Councils to get new powers to tackle litter

Local councils are to be given more powers to tackle the litter problem.
Local councils are to be given more powers to tackle the litter problem.

Local councils are to be given more powers to tackle the litter problem, it’s been revealed.

The North’s Environment Minister Alex Attwood says the new powers will come into effect from next April.

He was responding to a survey by Tidy NI which concluded that streets across the North are dirtier now than at any time in the last four years.

Tidy NI surveyed more than 500 sites across the North for the Department of the Environment.

Only 2% of areas had no litter, and 14% failed to reach an acceptable standard - that’s an increase of 8% from 2009.

Tidy NI said more litter was observed overall and the figures showed the highest percentage of areas failing to meet government standards for litter since 2006.

Almost all types of litter were more common in the areas surveyed, which included retail, industrial, housing and recreational areas.

Cigarettes and chewing gum were almost “ever-present” in retail areas.

Drinks litter - cans, bottles and cartons - was found on nearly nine out of 10 rural roads, and was more common across all land uses than chewing gum.

Meanwhile, the amount of dog fouling observed increased five-fold and was found in over a quarter of recreational areas.

Alex Attwood says local authorities across the North are spending tens of thousands of pounds every day cleaning streets.

“If our streets aren’t clean enough, it is not helpful to inward investment, tourism or the quality of life that we lead and it costs us a lot of money,” he said.

“What the Assembly has done is given more powers to councils and these powers will be live by April 2012 whereby councils will be able to spot fine people higher fines and I will give the councils greater powers to make sure that people clean up the streets.”

Mr Attwood said people in Northern Ireland were not taking the issue of littering “seriously enough”.

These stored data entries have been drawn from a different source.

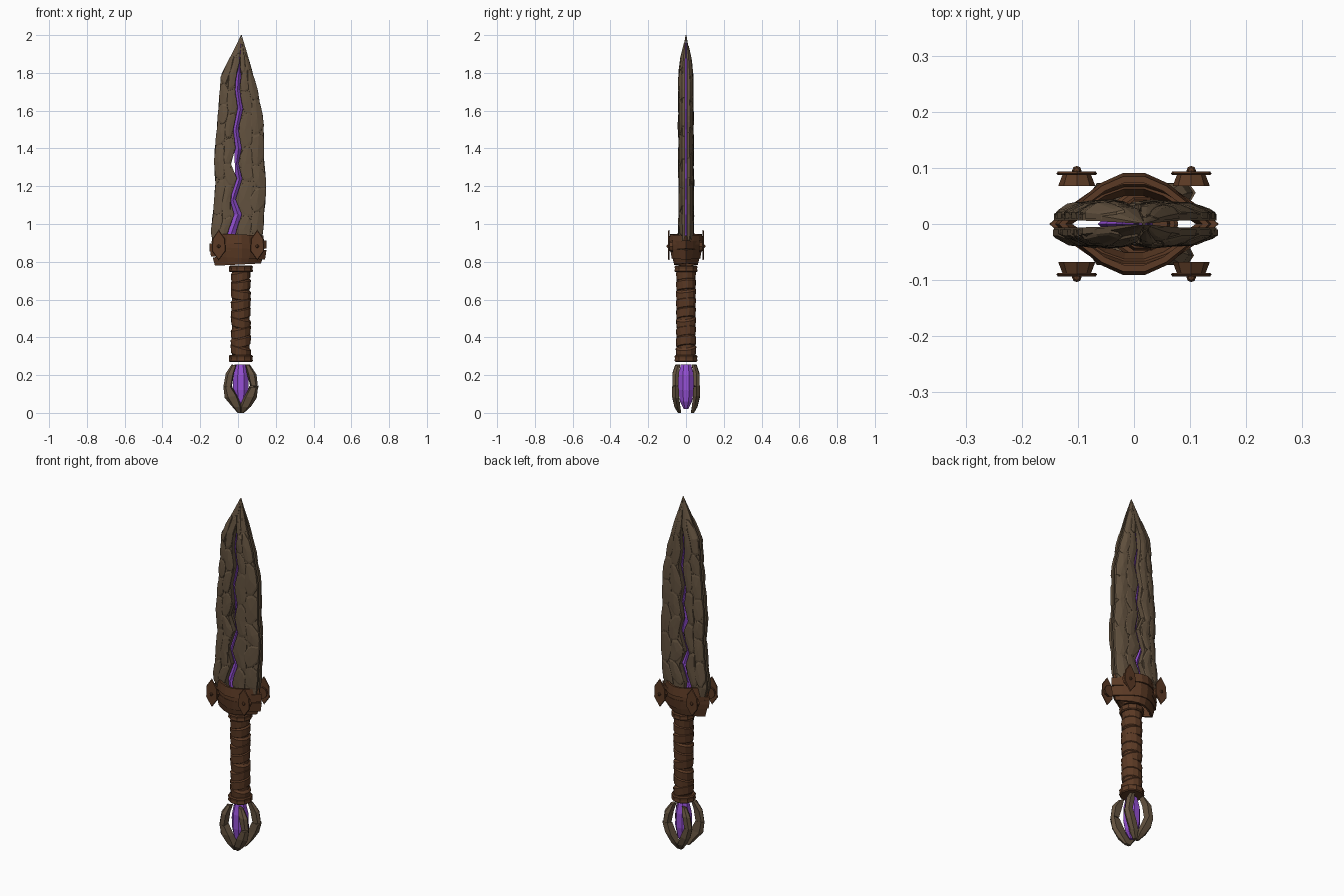
import bpy, bmesh, math, random
from mathutils import Matrix, Vector

random.seed(7)
rnd = random.uniform
if "Cube" in bpy.data.objects:
    bpy.data.objects.remove(bpy.data.objects["Cube"])


def material(name, rgb):
    m = bpy.data.materials.new(name)
    m.use_nodes = True
    m.diffuse_color = (*rgb, 1)
    m.node_tree.nodes["Principled BSDF"].inputs["Base Color"].default_value = (*rgb, 1)
    return m


ROCK = material("grey brown rock", (0.125, 0.085, 0.05))
WOOD = material("dark red brown wood", (0.105, 0.042, 0.018))
CRYSTAL = material("purple crystal", (0.30, 0.08, 0.66))
AXIS = 0.015  # the grip sits slightly off centre


def finish(name, bm, mat):
    bmesh.ops.recalc_face_normals(bm, faces=bm.faces)
    me = bpy.data.meshes.new(name)
    bm.to_mesh(me)
    bm.free()
    me.materials.append(mat)
    ob = bpy.data.objects.new(name, me)
    bpy.context.scene.collection.objects.link(ob)
    return ob


def loft(bm, rings, caps=True, loop=False):
    """Skin closed rings of points; loop joins the last ring to the first."""
    vs = [[bm.verts.new(p) for p in r] for r in rings]
    pairs = list(zip(vs, vs[1:])) + ([(vs[-1], vs[0])] if loop else [])
    for a, b in pairs:
        n = len(a)
        for i in range(n):
            j = (i + 1) % n
            bm.faces.new((a[i], a[j], b[j], b[i]))
    if caps and not loop:
        bm.faces.new(vs[0])
        bm.faces.new(vs[-1])


def circle(r, z, n, x=0.0, turn=0.0):
    return [(x + r * math.cos(turn + math.tau * i / n),
             r * math.sin(turn + math.tau * i / n), z) for i in range(n)]


def interp(pts, v):
    if v <= pts[0][0]:
        return pts[0][1]
    for (a, p), (b, q) in zip(pts, pts[1:]):
        if v <= b:
            return p + (q - p) * (v - a) / (b - a)
    return pts[-1][1]


# Blade outline, crack line and thickness by height
LEFT = [(.86, -.12), (.95, -.143), (1.08, -.128), (1.21, -.118), (1.34, -.125),
        (1.63, -.1), (1.78, -.092), (2, .016)]
RIGHT = [(.86, .12), (.95, .13), (1.21, .147), (1.34, .135), (1.54, .135),
         (1.72, .1), (2, .02)]
CRACK = [(.86, -.02), (.95, -.035), (1.05, 0), (1.13, -.028), (1.24, .008), (1.32, -.018),
         (1.4, .003), (1.5, -.012), (1.61, .012), (1.71, -.003), (1.84, .008), (2, .018)]
GAP = [(.95, .022), (1.05, .02), (1.13, .015), (1.24, .014), (1.32, .02), (1.4, .016),
       (1.5, .013), (1.61, .014), (1.71, .012), (1.78, .014), (1.85, 0)]
TAPER = [(1.78, 1), (1.88, .72), (2, .06)]
BULGE = [(0, .033), (.35, .036), (.75, .03), (1, .018)]


def blade_point(u, z, side, face, lift=0.0):
    """u runs from the crack (0) to the cutting edge (1)."""
    inner = interp(CRACK, z) + side * interp(GAP, z)
    outer = interp(RIGHT if side > 0 else LEFT, z)
    t = interp(TAPER, z)
    return (inner + (outer - inner) * u, face * (interp(BULGE, u) + lift) * t, z)


# Four blade shells with a slit between front and back
shell_heights = sorted({z for z, _ in CRACK + LEFT + RIGHT})
bm = bmesh.new()
for side in (-1, 1):
    for face in (-1, 1):
        rings = []
        for z in shell_heights:
            ring = [blade_point(u, z, side, face) for u in (0, .35, .75, 1)]
            slit = face * .006 * interp(TAPER, z)
            ring += [(ring[3][0], slit, z), (ring[0][0], slit, z)]
            rings.append(ring)
        loft(bm, rings)
finish("blade_shell", bm, ROCK)

# Cracked stone plates laid over the shells
bm = bmesh.new()
for side in (-1, 1):
    for face in (-1, 1):
        for lo, hi in ((-.02, .56), (.46, 1.04)):
            z = .9 + rnd(0, .06)
            while z < 1.82:
                height = rnd(.1, .19)
                lift, tilt = rnd(.003, .007), rnd(-.035, .035)
                cu, cz = (lo + hi) / 2, z + height / 2
                outline = []
                for i in range(9):
                    a = math.tau * (i + rnd(-.25, .25)) / 9
                    c, s = math.cos(a), math.sin(a)
                    k = 1 / max(abs(c), abs(s)) ** .6
                    outline.append((c * k * (hi - lo) / 2, s * k * height * .54))
                rings = []
                for shrink, up in ((1, -.008), (.97, lift * .5), (.8, lift)):
                    rings.append([blade_point(min(max(cu + du * shrink, -.03), 1.03),
                                              cz + dz * shrink + tilt * du * 2,
                                              side, face, up) for du, dz in outline])
                rings.append([blade_point(cu, cz, side, face, lift + .002)] * 9)
                loft(bm, rings, caps=False)
                z += height
bmesh.ops.remove_doubles(bm, verts=bm.verts, dist=.0002)
finish("blade_stones", bm, ROCK)

# Crystal vein running inside the blade
bm = bmesh.new()
rings = []
for z, c in CRACK[:-1] + [(1.96, .016)]:
    w = .009 if 1.3 < z < 1.35 else max(.006, interp(GAP, z) + .008)
    d = .022 * interp(TAPER, z)
    c += .01 if 1.3 < z < 1.35 else 0
    rings.append([(c - w, 0, z), (c, -d, z), (c + w, 0, z), (c, d, z)])
loft(bm, rings)
finish("blade_crystal", bm, CRYSTAL)


# Guard: open lens-shaped wooden hoops
def lens(a, b, n=7):
    half = [(-1 + 2 * i / n) for i in range(n)]
    front = [(a * t, -b * math.cos(math.pi * t / 2)) for t in half]
    return front + [(-x, -y) for x, y in front]


bm = bmesh.new()
for z0, z1, a, b, flare, tilt in ((.785, .83, .122, .064, .012, .05), (.82, .872, .143, .078, .008, -.06),
                                  (.862, .905, .15, .084, 0, .05), (.895, .945, .14, .093, -.006, -.04)):
    wall = .012
    sections = []
    outs = [lens(a, b), lens(a + flare, b + flare), lens(a + flare - wall, b + flare - wall),
            lens(a - wall, b - wall)]
    for k in range(len(outs[0])):
        sections.append([(o[k][0], o[k][1], z + tilt * o[k][0])
                         for o, z in zip(outs, (z0, z1, z1, z0))])
    loft(bm, sections, loop=True)
finish("guard_hoops", bm, WOOD)

# Guard: a pointed plate on a tapered boss with a rivet at each corner
bm = bmesh.new()
LEAF = [(0, .088), (.033, .04), (.036, -.025), (0, -.075), (-.036, -.025), (-.033, .04)]
for sx in (-1, 1):
    for sy in (-1, 1):
        cx, cz = sx * .102, .882
        loft(bm, [[(cx + x * k, sy * y, cz + z * k) for x, z in LEAF]
                  for k, y in ((.95, .087), (1, .09), (.93, .094))])
        loft(bm, [[(cx + x, sy * y, cz + z) for x, z, _ in circle_pts]
                  for y, circle_pts in ((.068, [(p[0], p[1], 0) for p in circle(.033, 0, 8)]),
                                        (.089, [(p[0], p[1], 0) for p in circle(.025, 0, 8)]))])
        bmesh.ops.create_uvsphere(bm, u_segments=8, v_segments=5, radius=.009,
                                  matrix=Matrix.Translation((cx, sy * .095, cz)))
finish("guard_plates", bm, WOOD)

# Stump of the grip inside the guard
bm = bmesh.new()
loft(bm, [circle(.05, .79, 10, AXIS), circle(.045, .87, 10, AXIS)])
finish("guard_socket", bm, WOOD)

# Grip core and leaning wraps
bm = bmesh.new()
loft(bm, [circle(.046, .28, 12, AXIS), circle(.046, .77, 12, AXIS)])
wraps = 9
for i in range(wraps):
    z = .3 + .45 * i / wraps
    lean = rnd(.12, .3) * (1 if i % 3 else -1)
    rings = []
    for r, up in ((.046, 0), (.051, .004), (.0545, .046), (.046, .056)):
        r += rnd(-.001, .001)
        rings.append([(x, y, min(max(q + lean * (x - AXIS) + .1 * y, .285), .765))
                      for x, y, q in circle(r, z + up, 12, AXIS, i)])
    loft(bm, rings)
finish("grip_wraps", bm, WOOD)

# Collars at both ends of the grip
bm = bmesh.new()
for z0, z1 in ((.27, .306), (.745, .779)):
    mid = (z0 + z1) / 2
    loft(bm, [circle(r, z, 10, AXIS) for r, z in
              ((.058, z0), (.064, z0 + .005), (.062, mid), (.064, z1 - .005), (.058, z1))])
finish("grip_collars", bm, WOOD)

# Pommel crystal
bm = bmesh.new()
loft(bm, [circle(r, z, 8, AXIS, math.pi / 8) for r, z in
          ((.012, .02), (.034, .06), (.045, .12), (.043, .2), (.03, .256))])
finish("pommel_crystal", bm, CRYSTAL)

# Four stone claws gripping the crystal, each made of two overlapping chunks
# Path entries: offset x, offset y, height, half width, half depth
CLAW = [(.036, .044, .252, .013, .012), (.058, .055, .205, .023, .017), (.07, .056, .14, .021, .016),
        (.05, .055, .085, .03, .017), (.024, .046, .035, .024, .014), (.008, .034, .002, .008, .008)]
bm = bmesh.new()
for sx in (-1, 1):
    for sy in (-1, 1):
        for part, scale in ((CLAW[:3], 1.0), (CLAW[2:], 1.08)):
            rings = []
            for x, y, z, w, d in part:
                w, d = w * scale * rnd(.9, 1.1), d * scale
                shape = [(-w, -d), (w * .6, -d), (w, 0), (w * .5, d), (-w * .7, d)]
                rings.append([(AXIS + sx * (x + p), sy * (y + q),
                               max(0, z + rnd(-.006, .006))) for p, q in shape])
            rings[-1] = [(p[0], p[1], 0) if part[-1][2] < .01 else p for p in rings[-1]]
            loft(bm, rings)
finish("pommel_claws", bm, ROCK)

“The appearance of our streets, their cleanliness or otherwise is in many ways the first impression that people have when they come to NI,” he said.